Try it:
Write out, word for word, every line in the data below from the one containing "(-.185, .425), (.535, .425))" to the one containing "i in range(8)])", both of them included.

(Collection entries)
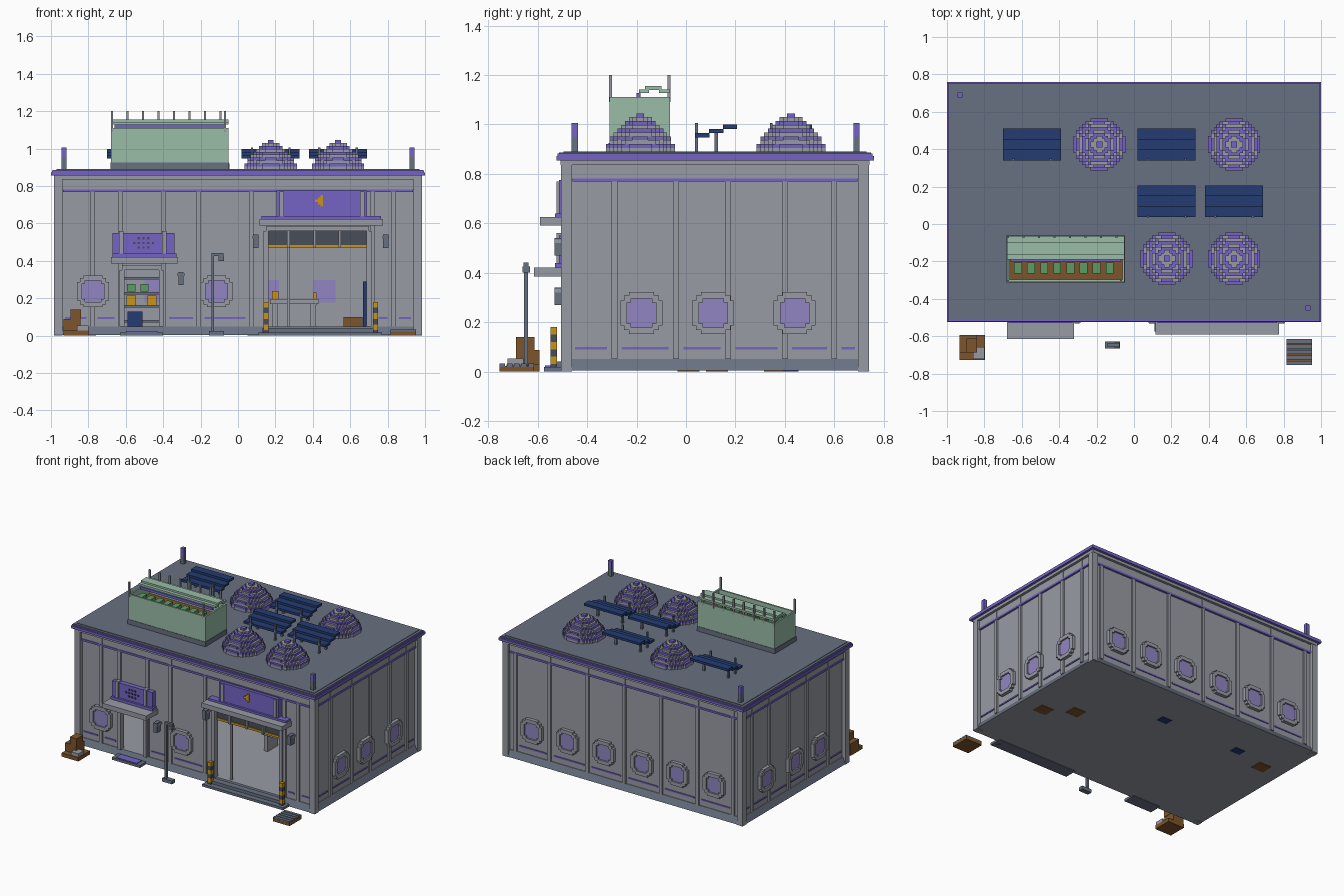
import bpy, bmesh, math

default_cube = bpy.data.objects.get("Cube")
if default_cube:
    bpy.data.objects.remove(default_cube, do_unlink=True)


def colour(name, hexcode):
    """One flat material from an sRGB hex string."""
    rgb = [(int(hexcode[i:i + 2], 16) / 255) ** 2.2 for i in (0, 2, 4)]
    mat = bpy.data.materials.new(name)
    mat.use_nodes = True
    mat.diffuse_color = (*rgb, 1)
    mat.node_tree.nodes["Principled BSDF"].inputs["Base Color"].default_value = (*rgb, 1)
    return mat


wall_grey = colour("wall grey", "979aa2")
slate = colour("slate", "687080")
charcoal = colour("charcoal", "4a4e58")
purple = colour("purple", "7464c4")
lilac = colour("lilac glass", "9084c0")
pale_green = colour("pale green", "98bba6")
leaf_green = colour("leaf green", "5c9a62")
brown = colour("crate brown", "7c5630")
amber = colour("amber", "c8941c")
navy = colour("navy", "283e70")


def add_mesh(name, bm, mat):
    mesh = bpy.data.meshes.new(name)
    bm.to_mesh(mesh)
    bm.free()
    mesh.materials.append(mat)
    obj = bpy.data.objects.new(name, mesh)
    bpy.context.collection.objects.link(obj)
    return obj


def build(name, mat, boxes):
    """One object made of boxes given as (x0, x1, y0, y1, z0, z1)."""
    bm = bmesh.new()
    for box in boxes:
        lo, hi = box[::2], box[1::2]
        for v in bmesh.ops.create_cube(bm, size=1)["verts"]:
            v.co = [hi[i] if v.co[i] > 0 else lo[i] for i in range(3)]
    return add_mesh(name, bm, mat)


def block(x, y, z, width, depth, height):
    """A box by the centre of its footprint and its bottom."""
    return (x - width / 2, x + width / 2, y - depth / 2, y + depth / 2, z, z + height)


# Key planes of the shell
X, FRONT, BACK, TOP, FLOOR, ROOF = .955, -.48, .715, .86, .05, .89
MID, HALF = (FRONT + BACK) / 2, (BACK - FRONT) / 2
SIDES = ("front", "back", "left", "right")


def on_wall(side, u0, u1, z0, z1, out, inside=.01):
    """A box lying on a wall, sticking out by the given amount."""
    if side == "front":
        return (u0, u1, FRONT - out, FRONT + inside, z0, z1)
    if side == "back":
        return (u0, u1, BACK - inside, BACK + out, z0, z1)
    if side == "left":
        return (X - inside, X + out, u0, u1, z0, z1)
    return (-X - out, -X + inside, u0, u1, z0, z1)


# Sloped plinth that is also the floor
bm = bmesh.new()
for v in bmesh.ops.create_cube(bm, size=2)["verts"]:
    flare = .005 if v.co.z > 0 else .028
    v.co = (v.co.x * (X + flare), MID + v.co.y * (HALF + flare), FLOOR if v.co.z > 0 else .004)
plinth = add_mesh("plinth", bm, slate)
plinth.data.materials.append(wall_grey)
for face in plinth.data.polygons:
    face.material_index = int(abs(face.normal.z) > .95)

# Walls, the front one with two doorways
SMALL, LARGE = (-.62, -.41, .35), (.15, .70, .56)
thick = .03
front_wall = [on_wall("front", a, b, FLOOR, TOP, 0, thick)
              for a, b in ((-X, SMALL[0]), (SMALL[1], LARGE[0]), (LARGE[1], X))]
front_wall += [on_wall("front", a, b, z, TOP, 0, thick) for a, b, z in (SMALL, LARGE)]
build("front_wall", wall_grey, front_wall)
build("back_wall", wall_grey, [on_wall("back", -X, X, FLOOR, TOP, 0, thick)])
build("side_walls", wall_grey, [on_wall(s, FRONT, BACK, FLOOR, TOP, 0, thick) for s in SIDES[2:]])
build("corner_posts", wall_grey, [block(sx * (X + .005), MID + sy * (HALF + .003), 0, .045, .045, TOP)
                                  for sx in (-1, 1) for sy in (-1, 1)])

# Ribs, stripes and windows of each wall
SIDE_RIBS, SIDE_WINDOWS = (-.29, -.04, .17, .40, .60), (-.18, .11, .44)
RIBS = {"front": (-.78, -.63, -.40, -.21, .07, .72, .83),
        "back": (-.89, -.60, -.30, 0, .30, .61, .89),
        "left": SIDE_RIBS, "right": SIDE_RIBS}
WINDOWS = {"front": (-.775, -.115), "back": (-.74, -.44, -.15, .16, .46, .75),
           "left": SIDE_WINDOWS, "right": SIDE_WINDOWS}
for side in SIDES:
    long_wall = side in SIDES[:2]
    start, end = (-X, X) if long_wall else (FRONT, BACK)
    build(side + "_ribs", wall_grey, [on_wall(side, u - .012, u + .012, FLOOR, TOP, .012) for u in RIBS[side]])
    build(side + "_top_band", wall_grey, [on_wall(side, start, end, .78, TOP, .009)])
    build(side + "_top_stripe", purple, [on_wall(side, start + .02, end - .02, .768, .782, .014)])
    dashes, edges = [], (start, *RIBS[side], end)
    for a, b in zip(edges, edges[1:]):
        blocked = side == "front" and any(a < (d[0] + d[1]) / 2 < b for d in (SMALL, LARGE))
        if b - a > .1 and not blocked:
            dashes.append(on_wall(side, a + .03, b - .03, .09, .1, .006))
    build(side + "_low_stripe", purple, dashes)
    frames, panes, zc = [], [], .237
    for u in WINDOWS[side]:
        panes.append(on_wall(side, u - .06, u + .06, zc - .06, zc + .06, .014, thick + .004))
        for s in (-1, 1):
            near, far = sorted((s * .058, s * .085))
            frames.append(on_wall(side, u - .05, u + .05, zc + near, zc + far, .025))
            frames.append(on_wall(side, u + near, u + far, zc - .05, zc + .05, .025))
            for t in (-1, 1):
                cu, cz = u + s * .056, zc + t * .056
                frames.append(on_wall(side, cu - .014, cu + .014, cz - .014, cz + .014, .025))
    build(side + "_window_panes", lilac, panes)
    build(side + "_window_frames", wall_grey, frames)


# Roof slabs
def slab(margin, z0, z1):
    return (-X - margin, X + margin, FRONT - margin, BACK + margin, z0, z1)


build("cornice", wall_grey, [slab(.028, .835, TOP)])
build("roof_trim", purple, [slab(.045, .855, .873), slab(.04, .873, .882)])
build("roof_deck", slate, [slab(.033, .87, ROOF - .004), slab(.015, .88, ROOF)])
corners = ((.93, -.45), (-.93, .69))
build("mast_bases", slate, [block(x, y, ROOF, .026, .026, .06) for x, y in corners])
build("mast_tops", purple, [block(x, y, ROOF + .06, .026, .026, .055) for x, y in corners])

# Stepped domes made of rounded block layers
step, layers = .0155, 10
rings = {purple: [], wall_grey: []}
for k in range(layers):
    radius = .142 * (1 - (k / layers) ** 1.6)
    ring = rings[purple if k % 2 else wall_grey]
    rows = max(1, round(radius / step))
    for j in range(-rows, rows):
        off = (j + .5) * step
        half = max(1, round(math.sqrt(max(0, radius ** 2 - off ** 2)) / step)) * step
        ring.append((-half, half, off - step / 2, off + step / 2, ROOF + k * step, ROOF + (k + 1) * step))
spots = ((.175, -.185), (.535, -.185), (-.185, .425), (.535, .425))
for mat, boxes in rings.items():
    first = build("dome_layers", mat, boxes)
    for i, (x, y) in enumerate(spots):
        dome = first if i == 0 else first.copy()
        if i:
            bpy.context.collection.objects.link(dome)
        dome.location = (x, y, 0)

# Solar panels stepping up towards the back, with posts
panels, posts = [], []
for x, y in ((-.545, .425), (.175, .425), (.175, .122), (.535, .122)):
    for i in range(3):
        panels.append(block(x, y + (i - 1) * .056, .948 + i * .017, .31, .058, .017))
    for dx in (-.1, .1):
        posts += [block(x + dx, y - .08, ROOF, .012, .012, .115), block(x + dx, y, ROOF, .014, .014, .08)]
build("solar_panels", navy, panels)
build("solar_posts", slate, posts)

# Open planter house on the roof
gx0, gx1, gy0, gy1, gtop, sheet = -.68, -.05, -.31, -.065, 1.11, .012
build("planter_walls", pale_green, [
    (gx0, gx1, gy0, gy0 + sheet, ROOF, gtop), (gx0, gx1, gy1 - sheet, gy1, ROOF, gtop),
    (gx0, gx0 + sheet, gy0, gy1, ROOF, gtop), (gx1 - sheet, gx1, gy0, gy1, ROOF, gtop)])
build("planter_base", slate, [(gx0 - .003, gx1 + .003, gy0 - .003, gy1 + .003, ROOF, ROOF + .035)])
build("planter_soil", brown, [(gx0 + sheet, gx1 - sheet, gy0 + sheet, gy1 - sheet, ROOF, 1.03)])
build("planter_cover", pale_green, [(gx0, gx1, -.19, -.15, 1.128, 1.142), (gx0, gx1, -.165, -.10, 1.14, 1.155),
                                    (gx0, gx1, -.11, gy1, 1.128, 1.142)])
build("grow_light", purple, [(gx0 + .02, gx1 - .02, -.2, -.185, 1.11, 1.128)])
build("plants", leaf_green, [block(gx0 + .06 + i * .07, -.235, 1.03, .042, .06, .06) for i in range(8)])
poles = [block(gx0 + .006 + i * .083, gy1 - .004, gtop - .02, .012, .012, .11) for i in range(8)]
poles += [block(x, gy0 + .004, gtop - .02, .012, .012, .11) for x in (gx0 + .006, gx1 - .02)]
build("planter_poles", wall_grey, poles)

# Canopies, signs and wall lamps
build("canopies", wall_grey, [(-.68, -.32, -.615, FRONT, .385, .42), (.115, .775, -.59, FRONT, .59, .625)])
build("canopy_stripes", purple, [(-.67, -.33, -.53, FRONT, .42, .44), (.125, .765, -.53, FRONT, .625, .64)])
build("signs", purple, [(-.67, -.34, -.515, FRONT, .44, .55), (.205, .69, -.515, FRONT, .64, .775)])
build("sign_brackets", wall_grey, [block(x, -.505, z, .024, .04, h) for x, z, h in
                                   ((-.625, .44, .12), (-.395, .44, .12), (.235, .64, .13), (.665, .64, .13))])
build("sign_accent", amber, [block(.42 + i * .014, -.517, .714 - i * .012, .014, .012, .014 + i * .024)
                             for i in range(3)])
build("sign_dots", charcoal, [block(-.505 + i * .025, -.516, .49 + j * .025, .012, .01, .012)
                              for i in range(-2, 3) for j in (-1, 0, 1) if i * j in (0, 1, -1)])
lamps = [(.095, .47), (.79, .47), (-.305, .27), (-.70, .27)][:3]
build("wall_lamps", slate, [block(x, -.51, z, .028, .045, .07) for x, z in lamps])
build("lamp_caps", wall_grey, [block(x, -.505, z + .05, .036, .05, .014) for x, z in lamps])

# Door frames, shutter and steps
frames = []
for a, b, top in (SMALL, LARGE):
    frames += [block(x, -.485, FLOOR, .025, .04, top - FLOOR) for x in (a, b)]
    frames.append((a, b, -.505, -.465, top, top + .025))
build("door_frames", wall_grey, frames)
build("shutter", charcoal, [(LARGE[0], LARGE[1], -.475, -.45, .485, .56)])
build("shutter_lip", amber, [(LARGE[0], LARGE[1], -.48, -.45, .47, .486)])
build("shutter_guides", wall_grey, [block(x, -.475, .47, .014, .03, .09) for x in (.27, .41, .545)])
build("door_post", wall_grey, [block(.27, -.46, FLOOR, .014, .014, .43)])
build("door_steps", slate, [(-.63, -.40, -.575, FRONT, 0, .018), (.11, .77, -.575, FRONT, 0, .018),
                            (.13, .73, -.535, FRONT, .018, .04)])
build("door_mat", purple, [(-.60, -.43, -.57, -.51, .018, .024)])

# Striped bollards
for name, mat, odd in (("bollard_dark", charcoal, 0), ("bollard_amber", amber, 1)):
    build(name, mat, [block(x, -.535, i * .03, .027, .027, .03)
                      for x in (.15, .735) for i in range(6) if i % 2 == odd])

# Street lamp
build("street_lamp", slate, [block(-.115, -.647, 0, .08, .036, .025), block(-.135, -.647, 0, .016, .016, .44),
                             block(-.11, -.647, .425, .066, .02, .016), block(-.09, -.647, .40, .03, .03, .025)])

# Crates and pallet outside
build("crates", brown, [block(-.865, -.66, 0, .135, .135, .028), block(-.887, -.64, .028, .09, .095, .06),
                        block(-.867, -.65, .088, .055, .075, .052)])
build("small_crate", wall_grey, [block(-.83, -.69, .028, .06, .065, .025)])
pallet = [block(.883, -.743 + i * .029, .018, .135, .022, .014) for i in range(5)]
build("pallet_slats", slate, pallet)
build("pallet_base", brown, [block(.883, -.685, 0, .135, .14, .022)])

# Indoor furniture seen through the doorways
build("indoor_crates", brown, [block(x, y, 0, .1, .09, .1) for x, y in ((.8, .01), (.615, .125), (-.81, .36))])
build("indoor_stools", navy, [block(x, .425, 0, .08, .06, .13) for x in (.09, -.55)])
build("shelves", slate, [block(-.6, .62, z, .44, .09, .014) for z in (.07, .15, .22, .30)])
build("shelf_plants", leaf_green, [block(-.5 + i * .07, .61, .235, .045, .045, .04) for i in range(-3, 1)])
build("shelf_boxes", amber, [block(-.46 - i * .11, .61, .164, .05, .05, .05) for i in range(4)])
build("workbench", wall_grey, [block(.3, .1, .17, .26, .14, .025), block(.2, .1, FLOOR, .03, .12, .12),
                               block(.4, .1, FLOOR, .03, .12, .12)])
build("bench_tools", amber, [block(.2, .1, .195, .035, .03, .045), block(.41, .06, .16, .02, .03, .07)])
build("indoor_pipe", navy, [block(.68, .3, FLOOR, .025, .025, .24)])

--

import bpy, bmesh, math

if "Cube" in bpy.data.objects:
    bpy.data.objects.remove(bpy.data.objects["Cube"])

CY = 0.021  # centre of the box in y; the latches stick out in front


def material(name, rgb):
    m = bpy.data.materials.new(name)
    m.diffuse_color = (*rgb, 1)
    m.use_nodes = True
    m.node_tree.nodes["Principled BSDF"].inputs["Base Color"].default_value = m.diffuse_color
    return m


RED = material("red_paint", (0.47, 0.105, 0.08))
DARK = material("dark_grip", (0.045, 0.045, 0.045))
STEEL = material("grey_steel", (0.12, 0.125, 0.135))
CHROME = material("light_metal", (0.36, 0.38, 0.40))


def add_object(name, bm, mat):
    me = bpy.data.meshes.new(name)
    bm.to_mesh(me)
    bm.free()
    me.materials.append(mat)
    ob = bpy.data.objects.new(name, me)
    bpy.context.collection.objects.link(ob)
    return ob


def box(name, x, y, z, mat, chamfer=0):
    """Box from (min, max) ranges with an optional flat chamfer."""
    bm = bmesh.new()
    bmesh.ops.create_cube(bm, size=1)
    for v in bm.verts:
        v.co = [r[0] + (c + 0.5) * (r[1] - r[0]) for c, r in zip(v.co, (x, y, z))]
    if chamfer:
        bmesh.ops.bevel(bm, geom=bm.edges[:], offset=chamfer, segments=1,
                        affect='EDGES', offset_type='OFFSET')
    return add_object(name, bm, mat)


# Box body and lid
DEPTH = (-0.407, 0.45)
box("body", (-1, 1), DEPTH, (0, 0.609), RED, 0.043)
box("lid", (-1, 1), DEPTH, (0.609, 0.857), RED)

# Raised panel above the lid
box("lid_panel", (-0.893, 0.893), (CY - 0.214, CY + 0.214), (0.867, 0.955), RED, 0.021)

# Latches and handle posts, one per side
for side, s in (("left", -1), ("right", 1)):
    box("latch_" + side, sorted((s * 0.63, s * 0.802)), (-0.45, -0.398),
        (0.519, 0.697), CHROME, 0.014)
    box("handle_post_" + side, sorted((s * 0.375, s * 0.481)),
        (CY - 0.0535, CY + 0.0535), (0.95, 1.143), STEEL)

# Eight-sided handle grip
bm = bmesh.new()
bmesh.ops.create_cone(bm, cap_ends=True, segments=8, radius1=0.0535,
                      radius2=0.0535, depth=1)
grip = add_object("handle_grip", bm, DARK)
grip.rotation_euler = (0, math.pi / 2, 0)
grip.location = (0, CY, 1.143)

Task result:
spots = ((.175, -.185), (.535, -.185), (-.185, .425), (.535, .425))
for mat, boxes in rings.items():
    first = build("dome_layers", mat, boxes)
    for i, (x, y) in enumerate(spots):
        dome = first if i == 0 else first.copy()
        if i:
            bpy.context.collection.objects.link(dome)
        dome.location = (x, y, 0)

# Solar panels stepping up towards the back, with posts
panels, posts = [], []
for x, y in ((-.545, .425), (.175, .425), (.175, .122), (.535, .122)):
    for i in range(3):
        panels.append(block(x, y + (i - 1) * .056, .948 + i * .017, .31, .058, .017))
    for dx in (-.1, .1):
        posts += [block(x + dx, y - .08, ROOF, .012, .012, .115), block(x + dx, y, ROOF, .014, .014, .08)]
build("solar_panels", navy, panels)
build("solar_posts", slate, posts)

# Open planter house on the roof
gx0, gx1, gy0, gy1, gtop, sheet = -.68, -.05, -.31, -.065, 1.11, .012
build("planter_walls", pale_green, [
    (gx0, gx1, gy0, gy0 + sheet, ROOF, gtop), (gx0, gx1, gy1 - sheet, gy1, ROOF, gtop),
    (gx0, gx0 + sheet, gy0, gy1, ROOF, gtop), (gx1 - sheet, gx1, gy0, gy1, ROOF, gtop)])
build("planter_base", slate, [(gx0 - .003, gx1 + .003, gy0 - .003, gy1 + .003, ROOF, ROOF + .035)])
build("planter_soil", brown, [(gx0 + sheet, gx1 - sheet, gy0 + sheet, gy1 - sheet, ROOF, 1.03)])
build("planter_cover", pale_green, [(gx0, gx1, -.19, -.15, 1.128, 1.142), (gx0, gx1, -.165, -.10, 1.14, 1.155),
                                    (gx0, gx1, -.11, gy1, 1.128, 1.142)])
build("grow_light", purple, [(gx0 + .02, gx1 - .02, -.2, -.185, 1.11, 1.128)])
build("plants", leaf_green, [block(gx0 + .06 + i * .07, -.235, 1.03, .042, .06, .06) for i in range(8)])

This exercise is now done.